*Records for this exercise:*
BEGIN
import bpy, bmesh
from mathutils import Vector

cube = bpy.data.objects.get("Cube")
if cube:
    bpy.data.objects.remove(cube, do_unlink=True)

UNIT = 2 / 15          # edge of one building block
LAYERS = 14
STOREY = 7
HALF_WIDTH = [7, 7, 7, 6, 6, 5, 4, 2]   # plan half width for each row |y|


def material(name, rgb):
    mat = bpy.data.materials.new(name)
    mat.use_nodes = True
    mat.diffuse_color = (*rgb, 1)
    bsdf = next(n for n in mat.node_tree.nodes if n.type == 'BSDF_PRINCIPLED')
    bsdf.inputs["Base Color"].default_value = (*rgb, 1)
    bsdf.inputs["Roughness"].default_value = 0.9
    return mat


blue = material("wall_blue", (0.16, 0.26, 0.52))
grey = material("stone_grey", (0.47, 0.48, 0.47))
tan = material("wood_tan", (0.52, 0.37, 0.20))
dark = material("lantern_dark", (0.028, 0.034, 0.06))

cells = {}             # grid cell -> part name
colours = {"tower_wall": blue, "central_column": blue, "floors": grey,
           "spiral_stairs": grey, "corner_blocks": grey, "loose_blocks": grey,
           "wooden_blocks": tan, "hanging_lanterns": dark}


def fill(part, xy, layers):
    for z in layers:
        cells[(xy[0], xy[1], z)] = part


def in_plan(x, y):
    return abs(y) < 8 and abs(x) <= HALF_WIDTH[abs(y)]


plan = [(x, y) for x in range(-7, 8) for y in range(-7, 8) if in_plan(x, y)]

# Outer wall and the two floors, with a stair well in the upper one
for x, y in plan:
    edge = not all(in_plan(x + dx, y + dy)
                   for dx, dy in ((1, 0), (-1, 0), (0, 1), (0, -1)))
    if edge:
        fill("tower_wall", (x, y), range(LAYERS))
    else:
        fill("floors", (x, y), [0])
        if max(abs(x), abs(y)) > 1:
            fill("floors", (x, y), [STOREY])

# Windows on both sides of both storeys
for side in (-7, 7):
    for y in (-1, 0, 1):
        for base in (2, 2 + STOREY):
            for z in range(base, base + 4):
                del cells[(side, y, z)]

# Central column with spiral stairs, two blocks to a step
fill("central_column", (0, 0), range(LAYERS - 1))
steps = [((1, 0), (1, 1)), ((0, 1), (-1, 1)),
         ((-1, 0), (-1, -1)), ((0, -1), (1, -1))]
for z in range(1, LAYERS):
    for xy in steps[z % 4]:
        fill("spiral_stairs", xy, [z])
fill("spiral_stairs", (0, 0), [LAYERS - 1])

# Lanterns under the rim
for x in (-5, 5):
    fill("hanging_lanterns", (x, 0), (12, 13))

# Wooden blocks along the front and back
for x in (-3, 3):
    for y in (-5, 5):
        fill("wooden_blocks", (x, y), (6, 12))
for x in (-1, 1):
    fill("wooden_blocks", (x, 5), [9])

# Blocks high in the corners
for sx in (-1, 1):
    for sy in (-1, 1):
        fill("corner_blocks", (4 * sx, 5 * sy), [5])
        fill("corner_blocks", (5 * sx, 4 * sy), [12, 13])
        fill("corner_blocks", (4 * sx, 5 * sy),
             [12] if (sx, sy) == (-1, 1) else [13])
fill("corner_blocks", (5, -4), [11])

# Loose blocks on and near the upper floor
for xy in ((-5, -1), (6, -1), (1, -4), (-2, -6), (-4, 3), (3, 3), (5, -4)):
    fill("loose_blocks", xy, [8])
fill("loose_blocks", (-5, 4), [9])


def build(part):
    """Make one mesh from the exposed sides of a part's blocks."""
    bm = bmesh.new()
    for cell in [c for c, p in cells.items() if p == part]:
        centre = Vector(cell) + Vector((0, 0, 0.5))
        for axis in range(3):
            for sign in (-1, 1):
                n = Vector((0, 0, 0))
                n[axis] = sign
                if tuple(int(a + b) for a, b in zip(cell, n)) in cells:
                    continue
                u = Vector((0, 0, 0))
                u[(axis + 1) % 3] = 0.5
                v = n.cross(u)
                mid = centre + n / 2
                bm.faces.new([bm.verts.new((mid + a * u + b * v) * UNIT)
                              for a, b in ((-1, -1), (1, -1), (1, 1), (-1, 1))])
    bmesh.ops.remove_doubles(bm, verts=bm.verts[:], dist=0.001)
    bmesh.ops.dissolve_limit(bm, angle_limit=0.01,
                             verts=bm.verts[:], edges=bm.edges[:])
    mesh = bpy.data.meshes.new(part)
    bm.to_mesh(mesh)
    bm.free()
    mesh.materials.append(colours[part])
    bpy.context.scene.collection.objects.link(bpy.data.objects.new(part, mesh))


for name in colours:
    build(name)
END
BEGIN
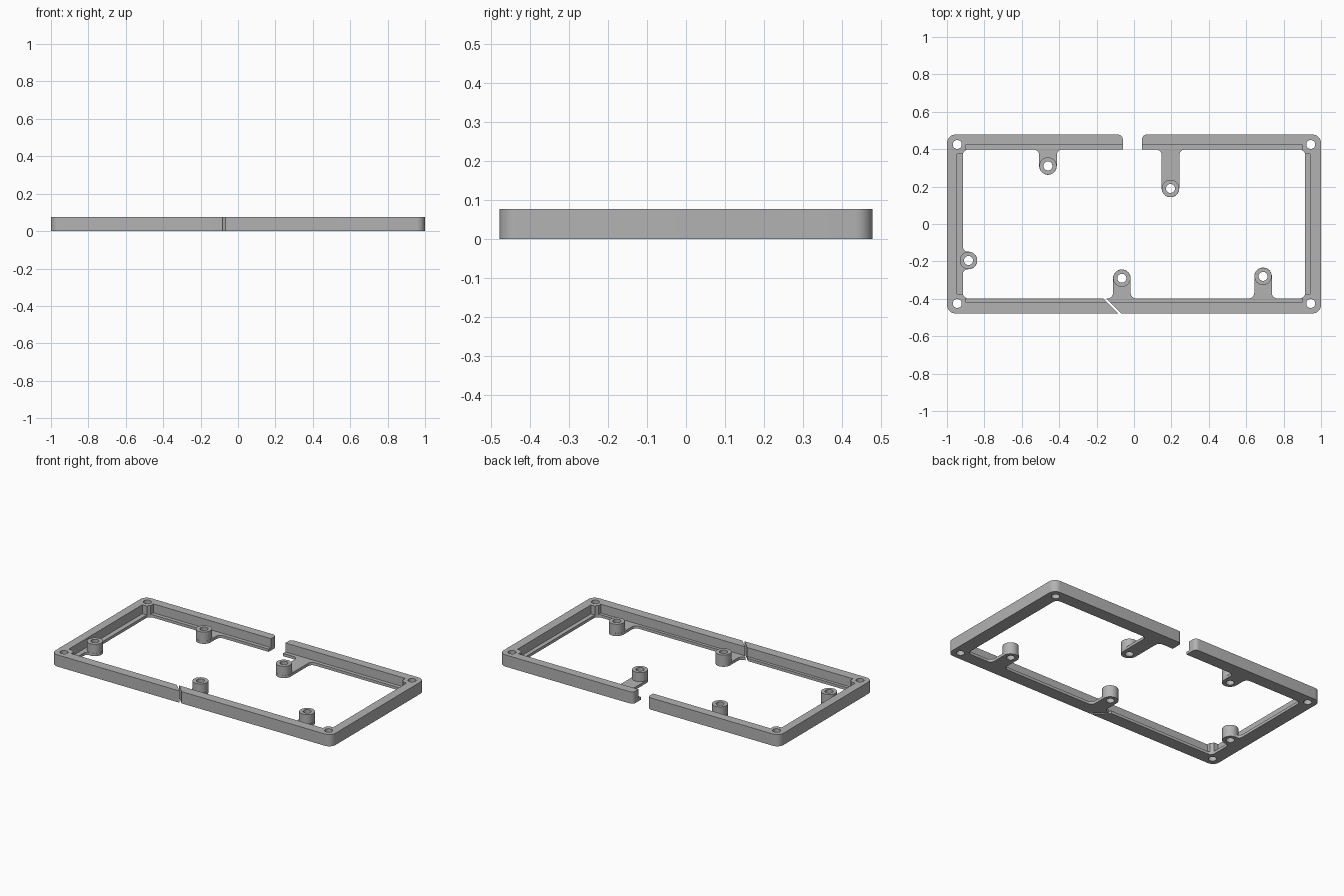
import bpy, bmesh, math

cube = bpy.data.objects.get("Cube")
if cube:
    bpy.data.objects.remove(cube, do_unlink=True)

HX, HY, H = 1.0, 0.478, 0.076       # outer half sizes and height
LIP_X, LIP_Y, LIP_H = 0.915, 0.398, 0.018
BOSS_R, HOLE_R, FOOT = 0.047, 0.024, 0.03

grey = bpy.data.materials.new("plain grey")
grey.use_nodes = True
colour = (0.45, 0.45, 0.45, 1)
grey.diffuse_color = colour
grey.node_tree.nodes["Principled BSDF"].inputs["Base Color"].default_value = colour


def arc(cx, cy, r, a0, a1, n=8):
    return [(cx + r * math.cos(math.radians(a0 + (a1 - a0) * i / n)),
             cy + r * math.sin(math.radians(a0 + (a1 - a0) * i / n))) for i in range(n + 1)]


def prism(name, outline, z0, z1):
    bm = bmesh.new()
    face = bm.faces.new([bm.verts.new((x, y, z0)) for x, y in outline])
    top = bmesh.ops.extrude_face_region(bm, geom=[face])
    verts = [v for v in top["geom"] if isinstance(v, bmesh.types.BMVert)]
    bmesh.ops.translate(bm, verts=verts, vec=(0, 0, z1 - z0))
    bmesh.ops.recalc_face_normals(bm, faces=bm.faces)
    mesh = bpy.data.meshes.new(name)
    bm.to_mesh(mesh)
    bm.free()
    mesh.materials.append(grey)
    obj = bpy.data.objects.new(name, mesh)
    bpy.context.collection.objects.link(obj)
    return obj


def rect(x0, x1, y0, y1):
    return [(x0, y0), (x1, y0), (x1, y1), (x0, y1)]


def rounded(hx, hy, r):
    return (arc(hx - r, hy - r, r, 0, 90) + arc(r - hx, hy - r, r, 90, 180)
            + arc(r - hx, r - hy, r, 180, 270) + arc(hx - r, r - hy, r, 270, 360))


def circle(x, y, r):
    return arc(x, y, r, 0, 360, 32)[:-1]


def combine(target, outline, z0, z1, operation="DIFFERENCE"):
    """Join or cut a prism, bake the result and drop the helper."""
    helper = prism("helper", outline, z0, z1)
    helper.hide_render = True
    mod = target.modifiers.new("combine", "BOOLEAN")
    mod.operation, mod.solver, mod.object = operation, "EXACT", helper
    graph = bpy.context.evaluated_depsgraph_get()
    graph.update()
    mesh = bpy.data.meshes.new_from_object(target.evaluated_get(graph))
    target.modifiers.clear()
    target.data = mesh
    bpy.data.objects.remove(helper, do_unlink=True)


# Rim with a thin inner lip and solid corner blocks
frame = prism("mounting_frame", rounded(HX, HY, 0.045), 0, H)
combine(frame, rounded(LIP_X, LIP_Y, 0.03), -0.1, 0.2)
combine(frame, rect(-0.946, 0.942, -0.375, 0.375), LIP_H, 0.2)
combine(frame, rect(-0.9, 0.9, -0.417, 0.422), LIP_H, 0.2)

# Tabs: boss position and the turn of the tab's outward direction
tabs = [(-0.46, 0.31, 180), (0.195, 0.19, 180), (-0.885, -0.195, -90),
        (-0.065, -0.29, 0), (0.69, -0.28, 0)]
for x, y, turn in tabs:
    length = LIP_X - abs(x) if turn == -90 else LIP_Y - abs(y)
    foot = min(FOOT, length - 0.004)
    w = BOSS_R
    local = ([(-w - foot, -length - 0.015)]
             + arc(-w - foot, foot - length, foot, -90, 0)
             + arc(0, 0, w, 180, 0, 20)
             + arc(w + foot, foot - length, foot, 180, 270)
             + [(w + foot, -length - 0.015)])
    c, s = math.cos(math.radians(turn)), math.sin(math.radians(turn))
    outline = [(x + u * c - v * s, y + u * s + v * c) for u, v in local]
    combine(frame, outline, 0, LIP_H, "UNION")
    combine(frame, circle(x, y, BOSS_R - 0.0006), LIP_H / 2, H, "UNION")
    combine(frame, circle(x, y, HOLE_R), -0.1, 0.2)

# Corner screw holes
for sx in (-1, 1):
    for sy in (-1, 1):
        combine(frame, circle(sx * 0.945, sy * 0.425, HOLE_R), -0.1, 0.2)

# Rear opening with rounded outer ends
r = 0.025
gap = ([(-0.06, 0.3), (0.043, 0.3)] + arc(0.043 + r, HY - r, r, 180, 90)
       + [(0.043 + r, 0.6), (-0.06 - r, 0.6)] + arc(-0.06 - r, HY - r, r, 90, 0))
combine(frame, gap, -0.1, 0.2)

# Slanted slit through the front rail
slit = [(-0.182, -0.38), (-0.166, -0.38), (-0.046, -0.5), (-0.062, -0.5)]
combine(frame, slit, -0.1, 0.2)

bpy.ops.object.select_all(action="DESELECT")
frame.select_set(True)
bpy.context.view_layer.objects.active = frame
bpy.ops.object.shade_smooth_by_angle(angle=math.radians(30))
END
*About this task:* Above are the entries. Copy exactly the part that opens with the line containing "# Corner screw holes" and closes with the line containing "bpy.ops.object.shade_smooth_by_angle(angle=math.radians(30))", and no more.

*Response:*
# Corner screw holes
for sx in (-1, 1):
    for sy in (-1, 1):
        combine(frame, circle(sx * 0.945, sy * 0.425, HOLE_R), -0.1, 0.2)

# Rear opening with rounded outer ends
r = 0.025
gap = ([(-0.06, 0.3), (0.043, 0.3)] + arc(0.043 + r, HY - r, r, 180, 90)
       + [(0.043 + r, 0.6), (-0.06 - r, 0.6)] + arc(-0.06 - r, HY - r, r, 90, 0))
combine(frame, gap, -0.1, 0.2)

# Slanted slit through the front rail
slit = [(-0.182, -0.38), (-0.166, -0.38), (-0.046, -0.5), (-0.062, -0.5)]
combine(frame, slit, -0.1, 0.2)

bpy.ops.object.select_all(action="DESELECT")
frame.select_set(True)
bpy.context.view_layer.objects.active = frame
bpy.ops.object.shade_smooth_by_angle(angle=math.radians(30))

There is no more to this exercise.